- BRIEF
Return each line of the records below in which the string "faces" turns up.

.....

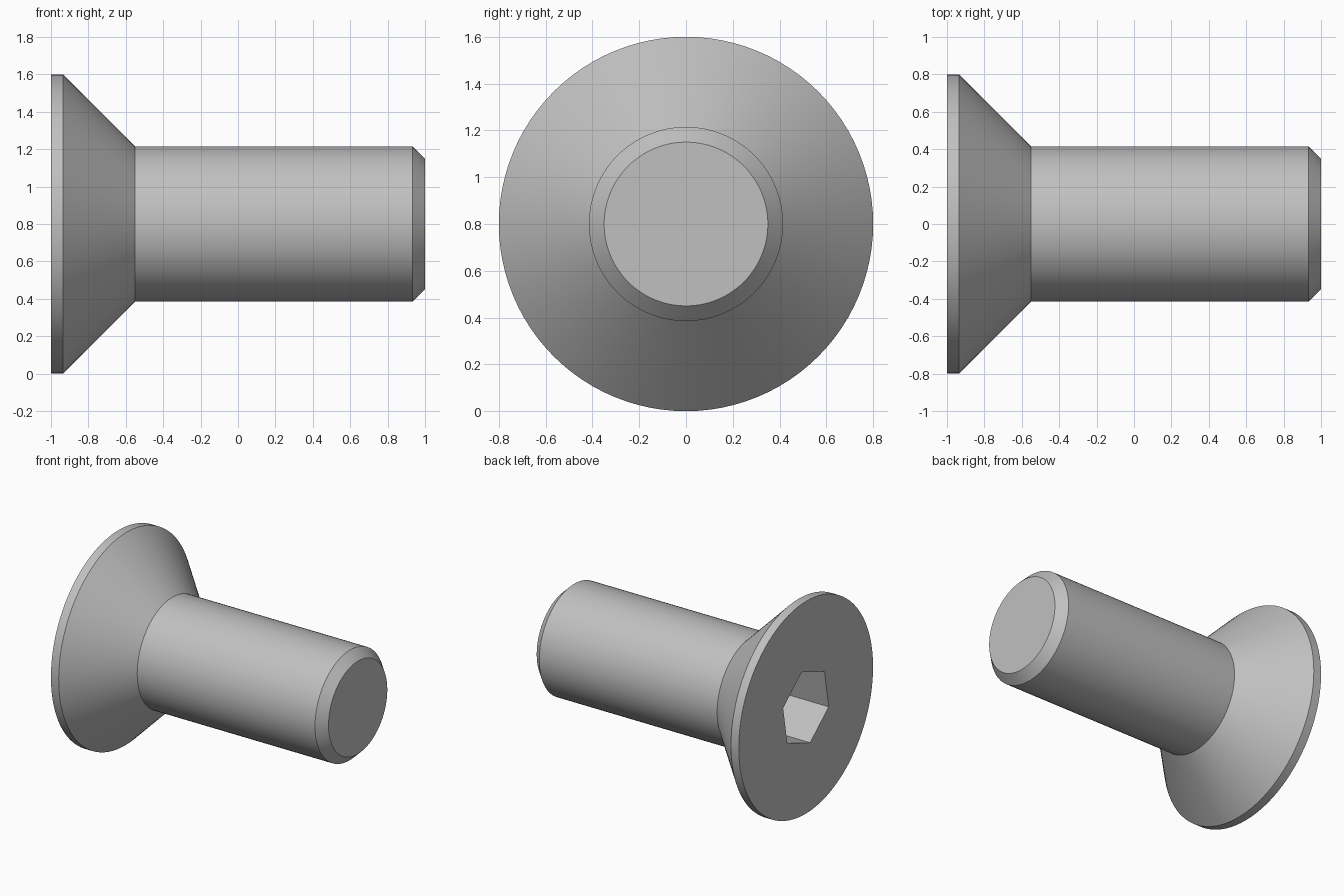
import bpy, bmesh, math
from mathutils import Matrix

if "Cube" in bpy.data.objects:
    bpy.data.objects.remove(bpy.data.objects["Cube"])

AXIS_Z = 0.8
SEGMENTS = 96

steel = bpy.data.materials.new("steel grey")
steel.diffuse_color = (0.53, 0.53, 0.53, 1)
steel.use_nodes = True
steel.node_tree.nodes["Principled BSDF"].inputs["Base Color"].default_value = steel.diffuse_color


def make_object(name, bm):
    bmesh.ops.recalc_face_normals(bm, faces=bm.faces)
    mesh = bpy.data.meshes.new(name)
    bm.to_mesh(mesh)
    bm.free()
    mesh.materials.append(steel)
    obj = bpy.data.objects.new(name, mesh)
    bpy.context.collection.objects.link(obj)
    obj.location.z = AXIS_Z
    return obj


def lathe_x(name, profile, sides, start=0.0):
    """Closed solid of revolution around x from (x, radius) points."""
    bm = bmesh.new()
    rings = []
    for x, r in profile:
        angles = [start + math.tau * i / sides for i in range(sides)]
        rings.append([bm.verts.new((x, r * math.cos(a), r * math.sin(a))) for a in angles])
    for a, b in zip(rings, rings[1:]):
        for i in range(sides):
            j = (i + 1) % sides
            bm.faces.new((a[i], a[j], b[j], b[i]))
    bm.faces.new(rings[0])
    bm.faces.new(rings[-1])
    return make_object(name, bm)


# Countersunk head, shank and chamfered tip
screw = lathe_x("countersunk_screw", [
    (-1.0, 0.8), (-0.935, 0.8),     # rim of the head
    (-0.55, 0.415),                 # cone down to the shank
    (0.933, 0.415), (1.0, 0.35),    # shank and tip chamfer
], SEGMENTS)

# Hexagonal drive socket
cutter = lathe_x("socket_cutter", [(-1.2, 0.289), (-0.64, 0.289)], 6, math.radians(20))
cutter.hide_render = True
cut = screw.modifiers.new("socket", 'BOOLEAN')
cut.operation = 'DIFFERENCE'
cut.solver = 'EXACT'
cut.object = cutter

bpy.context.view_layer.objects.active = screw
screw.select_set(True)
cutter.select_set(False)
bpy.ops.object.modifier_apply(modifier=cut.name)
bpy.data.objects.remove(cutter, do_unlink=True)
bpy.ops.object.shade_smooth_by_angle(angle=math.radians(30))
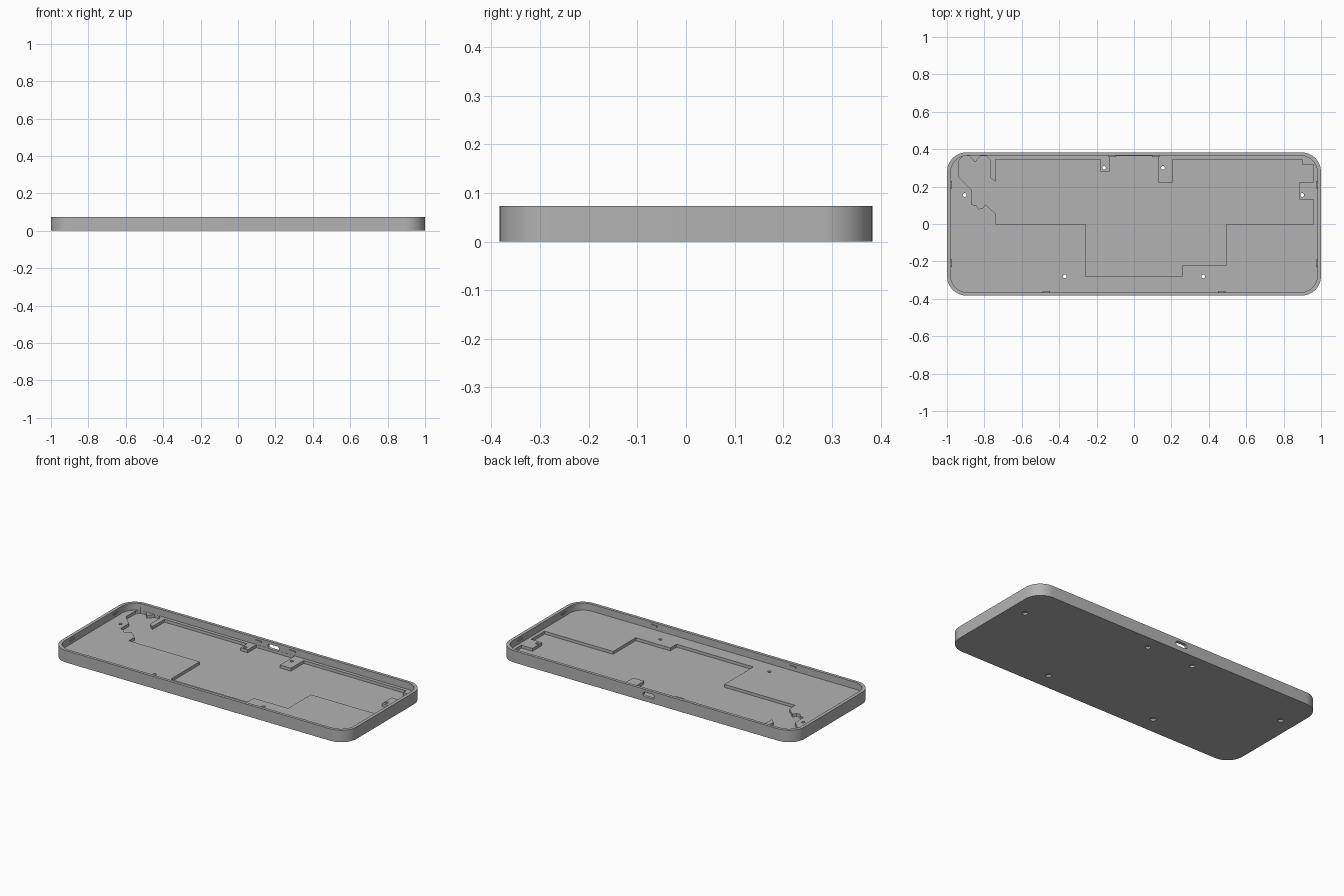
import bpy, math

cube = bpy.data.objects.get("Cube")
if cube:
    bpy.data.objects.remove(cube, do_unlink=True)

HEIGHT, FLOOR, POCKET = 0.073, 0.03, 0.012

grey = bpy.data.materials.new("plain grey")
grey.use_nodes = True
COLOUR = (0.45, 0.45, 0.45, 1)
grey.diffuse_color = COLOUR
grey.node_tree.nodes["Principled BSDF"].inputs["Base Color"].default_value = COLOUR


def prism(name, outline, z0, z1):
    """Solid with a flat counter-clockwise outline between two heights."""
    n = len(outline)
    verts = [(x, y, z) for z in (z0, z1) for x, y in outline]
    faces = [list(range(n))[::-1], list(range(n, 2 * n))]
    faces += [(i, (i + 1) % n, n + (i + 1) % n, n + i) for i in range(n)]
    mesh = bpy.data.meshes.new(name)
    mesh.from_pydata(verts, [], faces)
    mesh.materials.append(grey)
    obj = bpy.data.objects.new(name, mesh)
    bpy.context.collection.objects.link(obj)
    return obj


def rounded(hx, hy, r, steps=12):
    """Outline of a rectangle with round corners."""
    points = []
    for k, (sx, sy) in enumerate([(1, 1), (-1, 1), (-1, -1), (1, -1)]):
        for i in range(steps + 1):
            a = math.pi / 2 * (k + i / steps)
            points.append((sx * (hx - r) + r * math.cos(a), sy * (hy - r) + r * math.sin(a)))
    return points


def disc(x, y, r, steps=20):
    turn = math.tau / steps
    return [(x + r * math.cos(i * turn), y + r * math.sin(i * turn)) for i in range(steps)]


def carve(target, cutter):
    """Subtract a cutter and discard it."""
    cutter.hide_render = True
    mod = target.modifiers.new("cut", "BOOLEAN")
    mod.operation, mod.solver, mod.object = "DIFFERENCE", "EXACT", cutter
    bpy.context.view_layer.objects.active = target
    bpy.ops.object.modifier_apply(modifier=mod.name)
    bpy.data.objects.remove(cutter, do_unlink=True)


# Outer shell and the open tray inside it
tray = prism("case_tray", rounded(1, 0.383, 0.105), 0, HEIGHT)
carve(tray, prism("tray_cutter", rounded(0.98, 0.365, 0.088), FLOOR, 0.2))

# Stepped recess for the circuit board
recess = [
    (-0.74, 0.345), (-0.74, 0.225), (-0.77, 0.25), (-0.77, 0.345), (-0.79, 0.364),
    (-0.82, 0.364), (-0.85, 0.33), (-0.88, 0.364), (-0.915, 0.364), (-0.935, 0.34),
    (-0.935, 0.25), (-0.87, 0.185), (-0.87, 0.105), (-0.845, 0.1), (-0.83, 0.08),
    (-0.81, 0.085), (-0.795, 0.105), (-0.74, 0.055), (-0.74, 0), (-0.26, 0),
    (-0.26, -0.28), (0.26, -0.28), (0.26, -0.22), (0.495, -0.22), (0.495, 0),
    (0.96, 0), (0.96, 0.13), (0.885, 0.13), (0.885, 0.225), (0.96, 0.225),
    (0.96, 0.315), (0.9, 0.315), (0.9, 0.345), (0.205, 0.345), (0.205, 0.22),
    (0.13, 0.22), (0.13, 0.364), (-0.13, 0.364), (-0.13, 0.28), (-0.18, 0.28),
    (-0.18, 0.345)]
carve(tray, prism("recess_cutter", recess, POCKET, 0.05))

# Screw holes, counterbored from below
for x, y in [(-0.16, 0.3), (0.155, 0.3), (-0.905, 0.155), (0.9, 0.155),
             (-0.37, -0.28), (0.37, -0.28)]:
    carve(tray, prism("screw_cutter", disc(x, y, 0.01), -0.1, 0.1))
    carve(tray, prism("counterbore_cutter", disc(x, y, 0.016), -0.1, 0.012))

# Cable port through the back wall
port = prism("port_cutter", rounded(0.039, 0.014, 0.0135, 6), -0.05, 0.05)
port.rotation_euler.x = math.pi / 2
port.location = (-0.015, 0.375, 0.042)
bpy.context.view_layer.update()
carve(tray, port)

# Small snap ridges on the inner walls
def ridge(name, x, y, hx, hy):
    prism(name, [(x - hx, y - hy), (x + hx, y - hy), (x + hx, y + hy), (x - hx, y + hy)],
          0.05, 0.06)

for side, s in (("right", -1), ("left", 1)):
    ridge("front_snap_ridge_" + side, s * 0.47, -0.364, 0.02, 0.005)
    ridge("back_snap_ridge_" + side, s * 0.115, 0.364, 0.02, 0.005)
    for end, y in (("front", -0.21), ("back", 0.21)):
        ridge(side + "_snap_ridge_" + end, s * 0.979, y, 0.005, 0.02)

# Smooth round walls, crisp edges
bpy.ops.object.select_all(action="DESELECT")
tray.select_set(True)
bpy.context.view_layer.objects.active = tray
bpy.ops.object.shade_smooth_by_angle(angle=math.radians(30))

.....

- YOUR RESPONSE
    bmesh.ops.recalc_face_normals(bm, faces=bm.faces)
            bm.faces.new((a[i], a[j], b[j], b[i]))
    bm.faces.new(rings[0])
    bm.faces.new(rings[-1])
    faces = [list(range(n))[::-1], list(range(n, 2 * n))]
    faces += [(i, (i + 1) % n, n + (i + 1) % n, n + i) for i in range(n)]
    mesh.from_pydata(verts, [], faces)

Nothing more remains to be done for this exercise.